- **EXERCISE PROMPT**: Using the records below, write out again exactly the lines that begin at the line containing "bpy.context.view_layer.objects.active = obj" and end at the line containing "0.415, 0.133, 0.098)", and no other lines.

- **LISTED ENTRIES**:
BEGIN
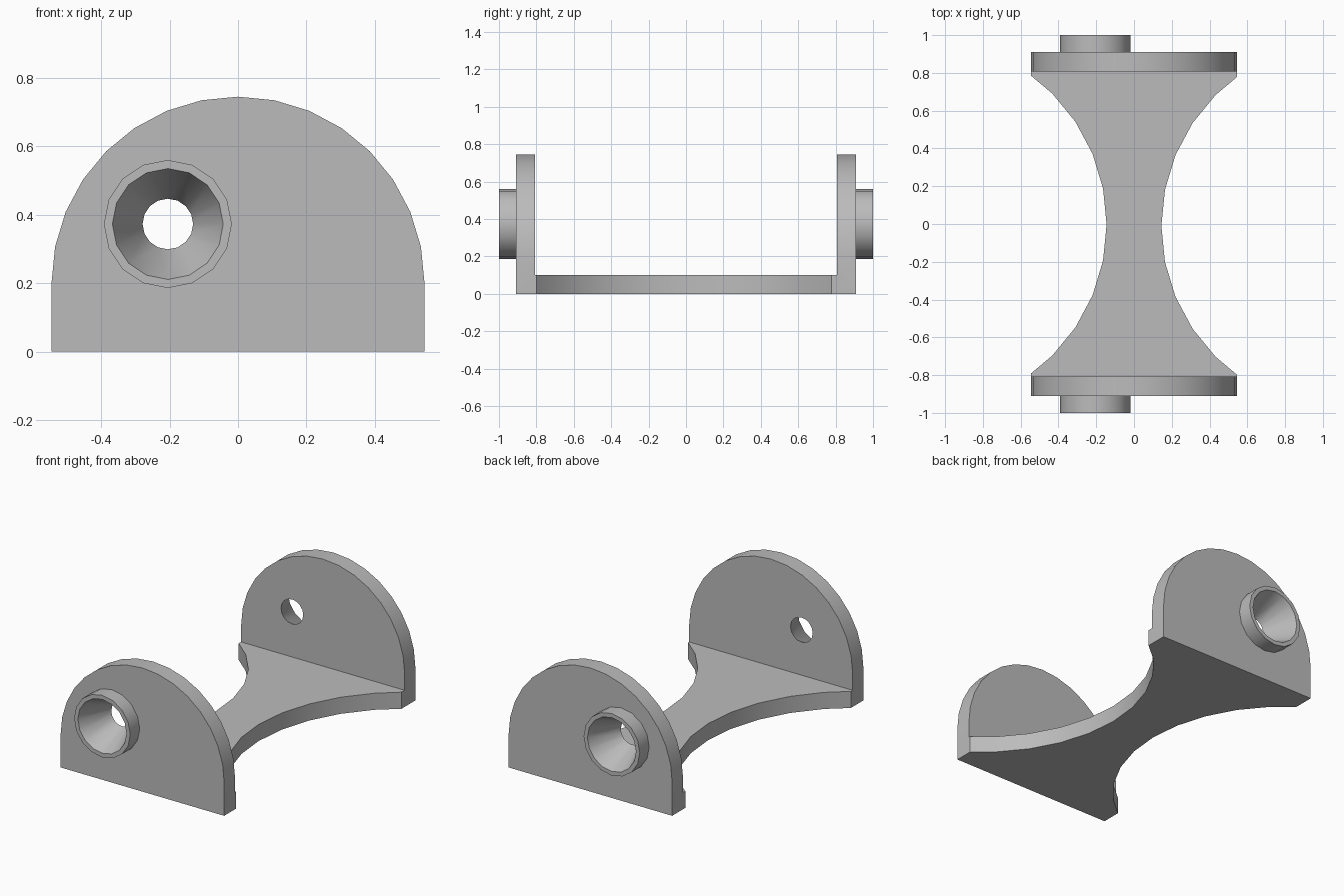
import bpy, bmesh
from math import sin, cos, pi, radians
from mathutils import Vector

if "Cube" in bpy.data.objects:
    bpy.data.objects.remove(bpy.data.objects["Cube"], do_unlink=True)

grey = bpy.data.materials.new("plain grey")
grey.use_nodes = True
grey.diffuse_color = (0.5, 0.5, 0.5, 1)
grey.node_tree.nodes["Principled BSDF"].inputs["Base Color"].default_value = grey.diffuse_color

HALF, ARCH_Z = 0.545, 0.2
INNER, OUTER, TIP = 0.808, 0.91, 1.0
BOSS_X, BOSS_Z = -0.205, 0.373


def loft(name, start, end):
    """Closed solid between two matching outlines."""
    bm = bmesh.new()
    a, b = ([bm.verts.new(p) for p in ring] for ring in (start, end))
    bm.faces.new(a)
    bm.faces.new(b[::-1])
    for i in range(len(a)):
        j = (i + 1) % len(a)
        bm.faces.new((a[j], a[i], b[i], b[j]))
    bmesh.ops.recalc_face_normals(bm, faces=bm.faces)
    mesh = bpy.data.meshes.new(name)
    bm.to_mesh(mesh)
    bm.free()
    mesh.materials.append(grey)
    obj = bpy.data.objects.new(name, mesh)
    bpy.context.collection.objects.link(obj)
    return obj


def ring(r, y):
    return [(BOSS_X + r * sin(i * pi / 8), y, BOSS_Z + r * cos(i * pi / 8)) for i in range(16)]


def combine(target, tool, operation):
    tool.hide_render = True
    bpy.context.view_layer.objects.active = target
    mod = target.modifiers.new(operation, 'BOOLEAN')
    mod.operation, mod.solver, mod.object = operation, 'EXACT', tool
    bpy.ops.object.modifier_apply(modifier=mod.name)
    bpy.data.objects.remove(tool, do_unlink=True)


# Waisted floor: each side is scooped by a 32-sided circle
def scoop(side, shift):
    r, cx = 0.98, 1.125
    pts = [(side * (cx - r * cos(k * pi / 16)), shift + r * sin(k * pi / 16)) for k in range(-4, 5)]
    reach = 0.788
    ends = [(side * HALF, shift + s * reach) for s in (-1, 1)]
    join = OUTER - 0.04
    return [(side * HALF, -join), ends[0], *pts, ends[1], (side * HALF, join)]


plan = scoop(1, -0.01) + scoop(-1, -0.003)[::-1]
bracket = loft("bracket", [(x, y, 0) for x, y in plan], [(x, y, 0.1) for x, y in plan])

# Arched end plates, each with a boss and a countersunk hole
arch = [(HALF * cos(i * pi / 16), ARCH_Z + HALF * sin(i * pi / 16)) for i in range(17)]
arch = [(HALF, 0), *arch, (-HALF, 0)]
for s in (-1, 1):
    plate = loft("end_plate", [(x, s * INNER, z) for x, z in arch], [(x, s * OUTER, z) for x, z in arch])
    combine(bracket, plate, 'UNION')
    boss = loft("boss", ring(0.187, s * (OUTER - 0.04)), ring(0.187, s * TIP))
    combine(bracket, boss, 'UNION')
    slope, extra = (0.162 - 0.074) / (TIP - INNER), 0.03
    cone = loft("funnel_cutter", ring(0.074 - slope * extra, s * (INNER - extra)),
                ring(0.162 + slope * extra, s * (TIP + extra)))
    combine(bracket, cone, 'DIFFERENCE')

# Merge coplanar faces, then smooth the round surfaces
bm = bmesh.new()
bm.from_mesh(bracket.data)
bmesh.ops.remove_doubles(bm, verts=bm.verts, dist=0.0001)
bmesh.ops.dissolve_limit(bm, angle_limit=radians(0.5), verts=bm.verts, edges=bm.edges)
bm.to_mesh(bracket.data)
bm.free()
bpy.ops.object.select_all(action='DESELECT')
bracket.select_set(True)
bpy.context.view_layer.objects.active = bracket
bpy.ops.object.shade_smooth_by_angle(angle=radians(30))
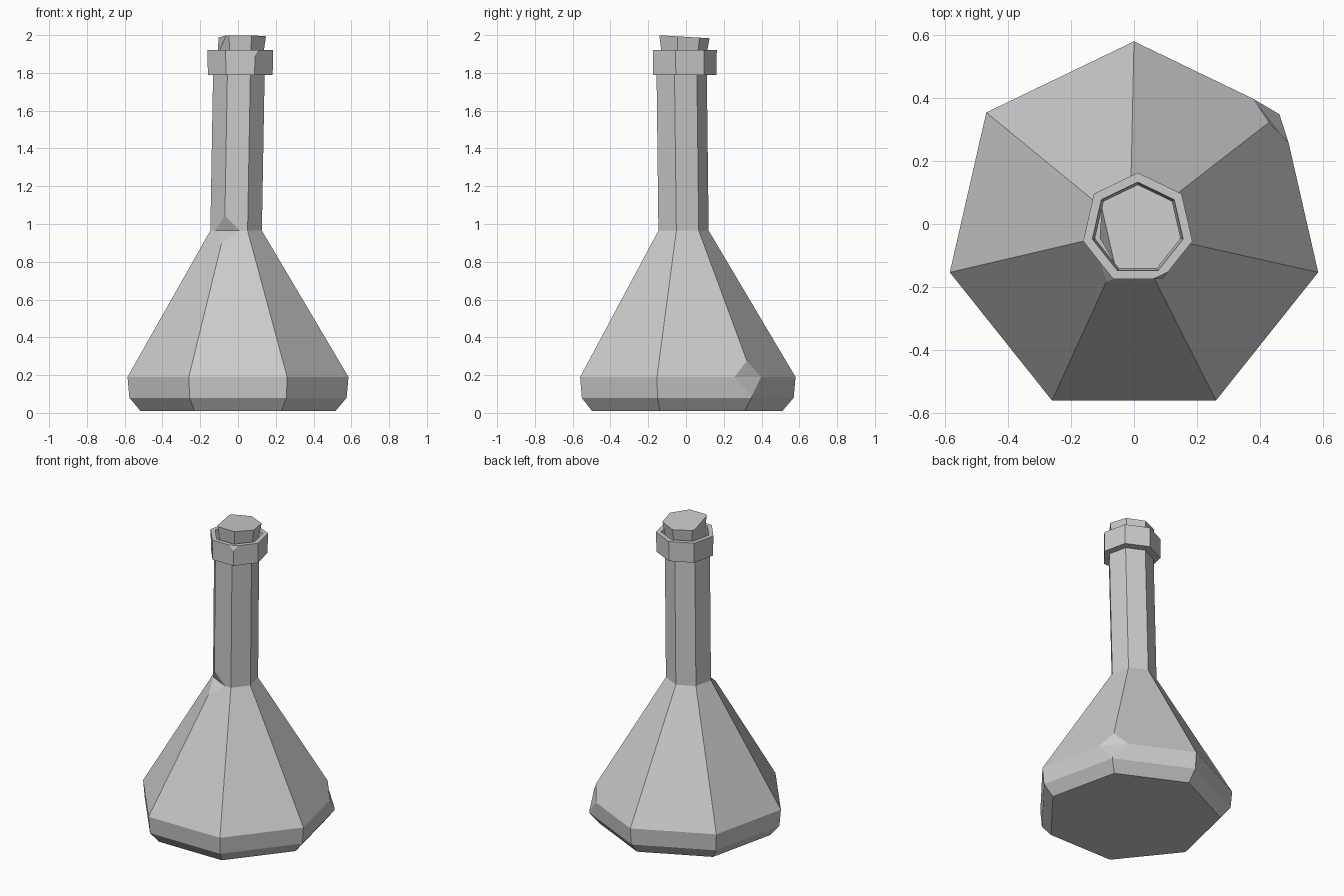
import bpy, bmesh, math
from mathutils import Vector

SIDES = 7

if "Cube" in bpy.data.objects:
    bpy.data.objects.remove(bpy.data.objects["Cube"])

grey = bpy.data.materials.new("plain grey")
grey.use_nodes = True
COLOUR = (0.6, 0.6, 0.6, 1)
grey.diffuse_color = COLOUR
grey.node_tree.nodes["Principled BSDF"].inputs["Base Color"].default_value = COLOUR


def lofted_part(name, profile, chips=(), tilt=0):
    """Loft seven-sided rings (x, y, radius, z), then chip chosen corners (ring, corner, size)."""
    bm = bmesh.new()
    rings = []
    for x, y, r, z in profile:
        ring = []
        for i in range(SIDES):
            a = math.pi / 2 - math.tau * i / SIDES
            ring.append(bm.verts.new((x + r * math.cos(a), y + r * math.sin(a), z)))
        rings.append(ring)
    for low, high in zip(rings, rings[1:]):
        for i in range(SIDES):
            j = (i + 1) % SIDES
            bm.faces.new((low[i], high[i], high[j], low[j]))
    bm.faces.new(rings[0])
    bm.faces.new(rings[-1][::-1])
    for v in rings[-1]:
        v.co.z -= tilt * (v.co.y - profile[-1][1] + profile[-1][2])

    corners = [(rings[r][i], size) for r, i, size in chips]
    for corner, size in corners:
        cut = bmesh.ops.bevel(bm, geom=[corner], offset=size, offset_type='OFFSET',
                              segments=1, affect='VERTICES', clamp_overlap=True)
        # fold each four-cornered chip across its level diagonal
        for face in [f for f in cut["faces"] if f.is_valid and len(f.verts) == 4]:
            a, b, c, d = face.verts
            pair = (a, c) if abs(a.co.z - c.co.z) < abs(b.co.z - d.co.z) else (b, d)
            bmesh.utils.face_split(face, *pair)
    bmesh.ops.recalc_face_normals(bm, faces=bm.faces)
    mesh = bpy.data.meshes.new(name)
    bm.to_mesh(mesh)
    bm.free()
    mesh.materials.append(grey)
    obj = bpy.data.objects.new(name, mesh)
    bpy.context.collection.objects.link(obj)
    return obj


# flask body and neck, chipped at the back shoulder and at the front of the waist
lofted_part("flask_body", [
    (0, -0.02, 0.53, 0.01),
    (0, -0.02, 0.59, 0.08),
    (0, -0.02, 0.60, 0.19),
    (-0.01, -0.02, 0.14, 0.965),
    (0.005, -0.03, 0.14, 1.82),
], chips=[(2, 1, 0.1), (3, 4, 0.08)])

# hollow collar around the mouth, chipped on its front rim
lofted_part("collar", [
    (0.012, -0.015, 0.176, 1.79),
    (0.012, -0.015, 0.178, 1.92),
    (0.012, -0.015, 0.148, 1.92),
    (0.012, -0.015, 0.14, 1.84),
], chips=[(1, 3, 0.1)])

# flared stopper with one broken corner and a slightly sloping top
lofted_part("stopper", [
    (0.012, -0.018, 0.112, 1.82),
    (0.012, -0.015, 0.14, 2.0),
], chips=[(1, 5, 0.1)], tilt=0.06)
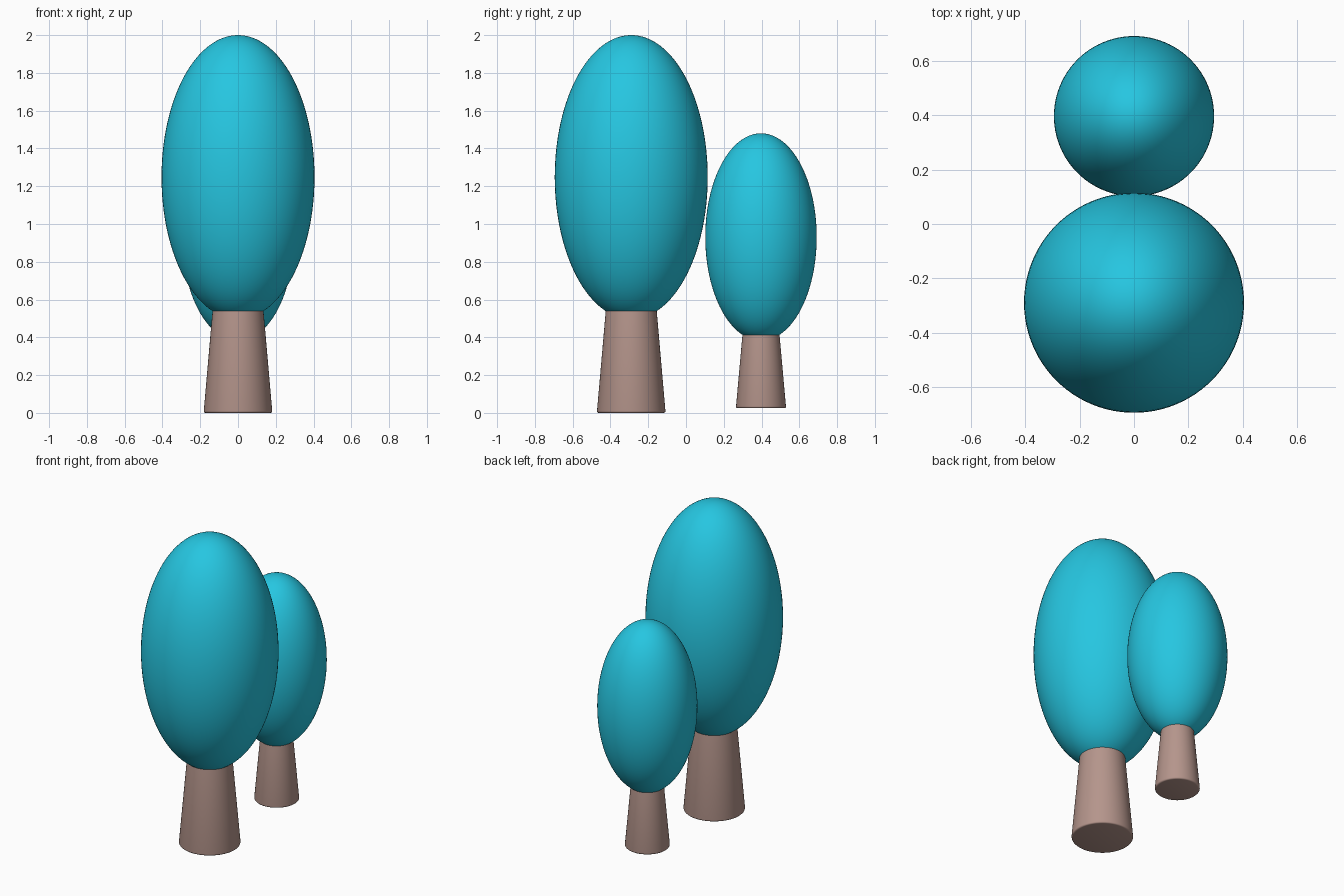
import bpy, bmesh, math

cube = bpy.data.objects.get("Cube")
if cube:
    bpy.data.objects.remove(cube, do_unlink=True)


def make_material(name, rgb):
    mat = bpy.data.materials.new(name)
    mat.use_nodes = True
    colour = (*rgb, 1.0)
    mat.diffuse_color = colour
    bsdf = next(n for n in mat.node_tree.nodes if n.type == 'BSDF_PRINCIPLED')
    bsdf.inputs["Base Color"].default_value = colour
    bsdf.inputs["Roughness"].default_value = 0.8
    return mat


leaf_mat = make_material("turquoise_leaves", (0.019, 0.565, 0.75))
bark_mat = make_material("dusty_brown_bark", (0.46, 0.30, 0.26))


def finish(bm, name, location, mat):
    mesh = bpy.data.meshes.new(name)
    bm.to_mesh(mesh)
    bm.free()
    mesh.materials.append(mat)
    obj = bpy.data.objects.new(name, mesh)
    obj.location = location
    bpy.context.collection.objects.link(obj)
    bpy.ops.object.select_all(action='DESELECT')
    obj.select_set(True)
    bpy.context.view_layer.objects.active = obj
    bpy.ops.object.shade_smooth_by_angle(angle=math.radians(40))
    return obj


def make_crown(name, y, radius, centre_z, half_height):
    bm = bmesh.new()
    bmesh.ops.create_uvsphere(bm, u_segments=96, v_segments=64, radius=1)
    bmesh.ops.scale(bm, vec=(radius, radius, half_height), verts=bm.verts)
    finish(bm, name, (0, y, centre_z), leaf_mat)


def make_trunk(name, y, bottom, top, r_bottom, r_top):
    height = top - bottom
    bm = bmesh.new()
    bmesh.ops.create_cone(bm, cap_ends=True, segments=64, radius1=r_bottom,
                          radius2=r_top, depth=height)
    # softly rounded foot
    rim = [e for e in bm.edges if all(v.co.z < 0 for v in e.verts)]
    bmesh.ops.bevel(bm, geom=rim, offset=0.01, segments=3, profile=0.5,
                    affect='EDGES')
    finish(bm, name, (0, y, bottom + height / 2), bark_mat)


# Large tree at the front
make_trunk("large_trunk", -0.29, 0.0, 0.54, 0.182, 0.135)
make_crown("large_crown", -0.29, 0.405, 1.248, 0.752)

# Small tree behind it, standing slightly higher
make_trunk("small_trunk", 0.397, 0.025, 0.415, 0.133, 0.098)
make_crown("small_crown", 0.397, 0.295, 0.931, 0.549)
END
- **EXERCISE RESULT**:
    bpy.context.view_layer.objects.active = obj
    bpy.ops.object.shade_smooth_by_angle(angle=math.radians(40))
    return obj


def make_crown(name, y, radius, centre_z, half_height):
    bm = bmesh.new()
    bmesh.ops.create_uvsphere(bm, u_segments=96, v_segments=64, radius=1)
    bmesh.ops.scale(bm, vec=(radius, radius, half_height), verts=bm.verts)
    finish(bm, name, (0, y, centre_z), leaf_mat)


def make_trunk(name, y, bottom, top, r_bottom, r_top):
    height = top - bottom
    bm = bmesh.new()
    bmesh.ops.create_cone(bm, cap_ends=True, segments=64, radius1=r_bottom,
                          radius2=r_top, depth=height)
    # softly rounded foot
    rim = [e for e in bm.edges if all(v.co.z < 0 for v in e.verts)]
    bmesh.ops.bevel(bm, geom=rim, offset=0.01, segments=3, profile=0.5,
                    affect='EDGES')
    finish(bm, name, (0, y, bottom + height / 2), bark_mat)


# Large tree at the front
make_trunk("large_trunk", -0.29, 0.0, 0.54, 0.182, 0.135)
make_crown("large_crown", -0.29, 0.405, 1.248, 0.752)

# Small tree behind it, standing slightly higher
make_trunk("small_trunk", 0.397, 0.025, 0.415, 0.133, 0.098)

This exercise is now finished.